W3CStyle Guide

Device Independence

The hypertext you write is stored in HTML language, which does not contain information about the fonts and paragraph shapes and spacing which should be used for displaying the document.

This gives great advantages in that your document will be rendered successfully on whatever platform it is viewed, including a plain text terminal.

You should be aware that different clients do use different spacing and fonts. You should be careful to use the structuring elements such as headers and lists in the way in which they were intended. If you don't like the rendering on your particular client, don't try to fix it by using inappropriate elements, or trying for example to force extra spacing with empty elements. This may well end up being interpreted differently by other clients and looking very strange. You can in many cases configure the client displays each element.

For example:

A choice of senses

It is not even wise to assume that your readers will be using a screen-based browser at all.  The visually impaired, or those at work or driving, may be browsing the web using their ears rather than their eyes.  The "click here" makes even less sense for them.

A few obvious things to do are

I can't give a complete summary of the do's and don't for making a web page "accessible".

See also:

Following these guidelines you may find that the end result does not appear on your screen exactly as you would like, but your readers will probably be happier.


There is (2001) a Device Independence Working group at W3C.

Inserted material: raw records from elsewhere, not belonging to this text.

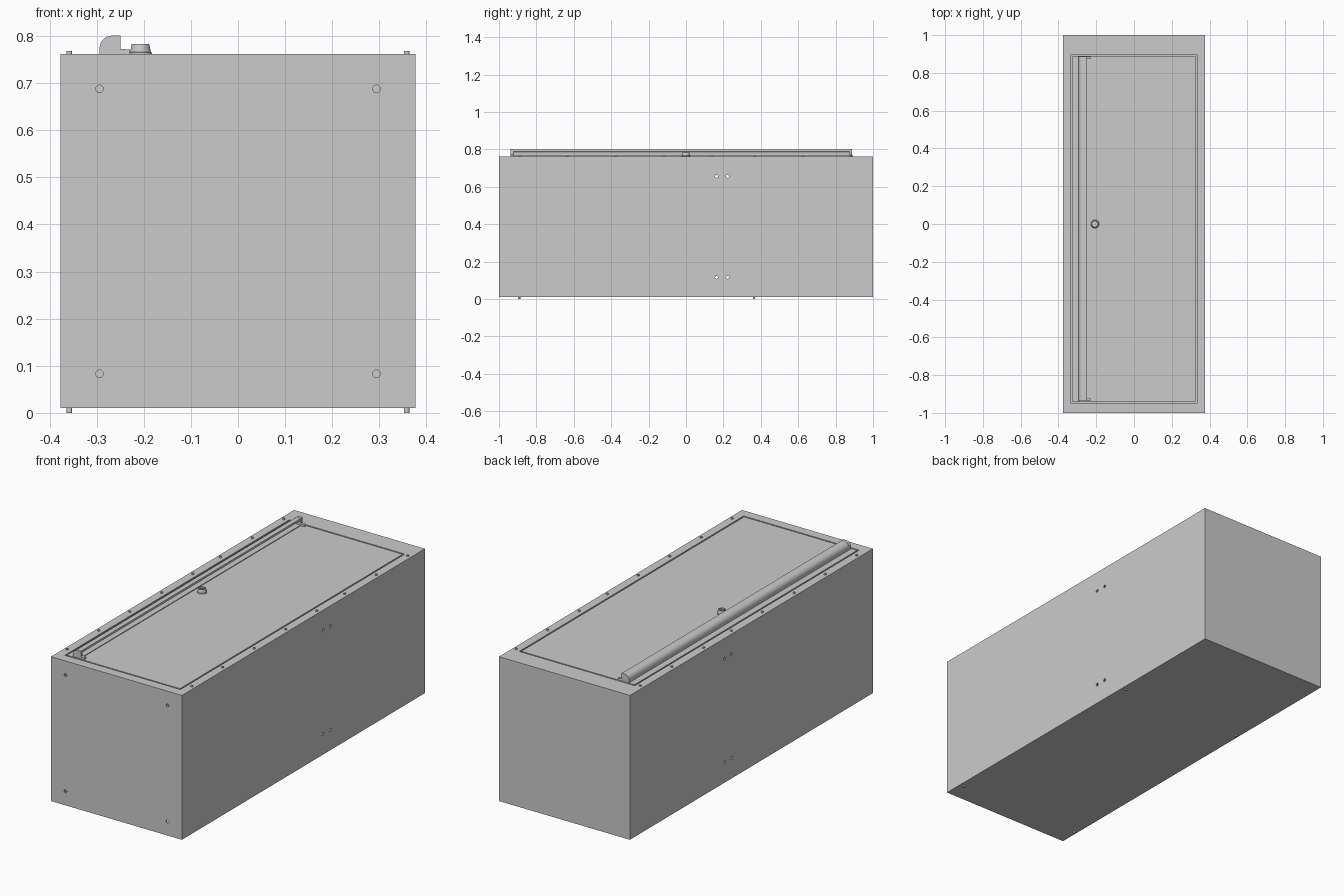
import bpy, bmesh
from math import pi, cos, sin

if "Cube" in bpy.data.objects:
    bpy.data.objects.remove(bpy.data.objects["Cube"])

HX, HY, Z0, Z1 = 0.377, 1.0, 0.01, 0.762
WALL = 0.006


def box(name, x0, x1, y0, y1, z0, z1):
    bm = bmesh.new()
    bmesh.ops.create_cube(bm, size=1)
    for v in bm.verts:
        v.co = (x0 + (v.co.x + .5) * (x1 - x0),
                y0 + (v.co.y + .5) * (y1 - y0),
                z0 + (v.co.z + .5) * (z1 - z0))
    return finish(name, bm)


def finish(name, bm):
    bmesh.ops.recalc_face_normals(bm, faces=bm.faces)
    me = bpy.data.meshes.new(name)
    bm.to_mesh(me)
    bm.free()
    ob = bpy.data.objects.new(name, me)
    bpy.context.collection.objects.link(ob)
    return ob


def cylinder(name, loc, r, depth, axis='Z', sides=20):
    rot = {'X': (0, pi / 2, 0), 'Y': (pi / 2, 0, 0), 'Z': (0, 0, 0)}[axis]
    bpy.ops.mesh.primitive_cylinder_add(vertices=sides, radius=r, depth=depth,
                                        location=loc, rotation=rot)
    ob = bpy.context.object
    ob.name = name
    bpy.ops.object.shade_smooth_by_angle()
    return ob


def cut(ob, cutter):
    m = ob.modifiers.new("cut", 'BOOLEAN')
    m.operation, m.solver, m.object = 'DIFFERENCE', 'EXACT', cutter
    bpy.context.view_layer.objects.active = ob
    bpy.ops.object.modifier_apply(modifier=m.name)
    bpy.data.objects.remove(cutter)


def extrude_profile(name, pts, y0, y1):
    """Extrude an x-z outline along y."""
    bm = bmesh.new()
    face = bm.faces.new([bm.verts.new((x, y0, z)) for x, z in pts])
    ext = bmesh.ops.extrude_face_region(bm, geom=[face])
    for v in ext['geom']:
        if isinstance(v, bmesh.types.BMVert):
            v.co.y = y1
    return finish(name, bm)


def lathe(name, loc, rings, sides=32):
    bm = bmesh.new()
    loops = [[bm.verts.new((loc[0] + r * cos(2 * pi * i / sides),
                            loc[1] + r * sin(2 * pi * i / sides), z))
              for i in range(sides)] for r, z in rings]
    for a, b in zip(loops, loops[1:]):
        for i in range(sides):
            j = (i + 1) % sides
            bm.faces.new((a[i], a[j], b[j], b[i]))
    bm.faces.new(loops[0])
    bm.faces.new(loops[-1])
    ob = finish(name, bm)
    bpy.ops.object.select_all(action='DESELECT')
    ob.select_set(True)
    bpy.context.view_layer.objects.active = ob
    bpy.ops.object.shade_smooth_by_angle()
    return ob


# Hollow sheet metal cabinet with a door opening in its top
DX, DY0, DY1 = 0.333, -0.95, 0.897
cabinet = box("cabinet", -HX, HX, -HY, HY, Z0, Z1)
cut(cabinet, box("inside", -HX + WALL, HX - WALL, -HY + WALL, HY - WALL,
                 Z0 + WALL, Z1 - WALL))
cut(cabinet, box("opening", -DX, DX, DY0, DY1, Z1 - 0.03, Z1 + 0.03))

# Mounting holes: four in the front, four in each side
for z in (0.083, 0.688):
    for x in (-0.294, 0.294):
        cut(cabinet, cylinder("hole", (x, -HY, z), 0.008, 0.06, 'Y'))
for z in (0.116, 0.656):
    for y in (0.164, 0.222):
        for x in (-HX, HX):
            cut(cabinet, cylinder("hole", (x, y, z), 0.008, 0.06, 'X'))

# Door panel, flush with the frame, leaving a narrow gap
GAP = 0.007
box("door", -DX + GAP, DX - GAP, DY0 + GAP, DY1 - GAP, Z1 - 0.02, Z1)

# Screws along both long edges of the top, and small feet below
for x in (-0.358, 0.358):
    for y in (-0.892, -0.635, -0.378, -0.118, 0.137, 0.367, 0.627, 0.886):
        cylinder("screw", (x, y, Z1 + 0.001), 0.006, 0.011, sides=16)
    for y in (-0.892, 0.364):
        cylinder("foot", (x, y, 0.006), 0.006, 0.012, sides=16)

# Long door handle: hooked channel, open toward the door centre
T = 0.004
XL, XR, ZT, R = -0.293, -0.25, 0.800, 0.026


def arc(r):
    return [(XL + R - r * cos(a * pi / 12), ZT - R + r * sin(a * pi / 12))
            for a in range(7)]


channel = ([(XR, Z1), (XL, Z1)] + arc(R) +
           [(XR, ZT), (XR, ZT - 0.011), (XR - T, ZT - 0.011), (XR - T, ZT - T)] +
           arc(R - T)[::-1] + [(XL + T, Z1 + T), (XR, Z1 + T)])
extrude_profile("handle_channel", channel, -0.925, 0.877)

# Solid end caps with a low foot
cap = ([(-0.229, Z1), (XL - 0.001, Z1)] + arc(R + 0.001) +
       [(XR + 0.001, ZT + 0.001), (XR + 0.001, 0.773), (-0.229, 0.771)])
extrude_profile("handle_cap_front", cap, -0.938, -0.923)
extrude_profile("handle_cap_back", cap, 0.873, 0.888)

# Tapered lock with recessed face and key bar
lock = (-0.207, 0.0)
lathe("lock", lock, [(0.024, Z1 - 0.004), (0.024, Z1 + 0.003), (0.022, Z1 + 0.004),
                     (0.0185, Z1 + 0.021), (0.015, Z1 + 0.021), (0.015, Z1 + 0.013)])
box("lock_key_bar", lock[0] - 0.015, lock[0] + 0.015, -0.002, 0.002,
    Z1 + 0.012, Z1 + 0.019)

(Part of the Style Guide for Online Hypertext . Up to within each document , back to A good title, on to Using standard HTML)
Tim BL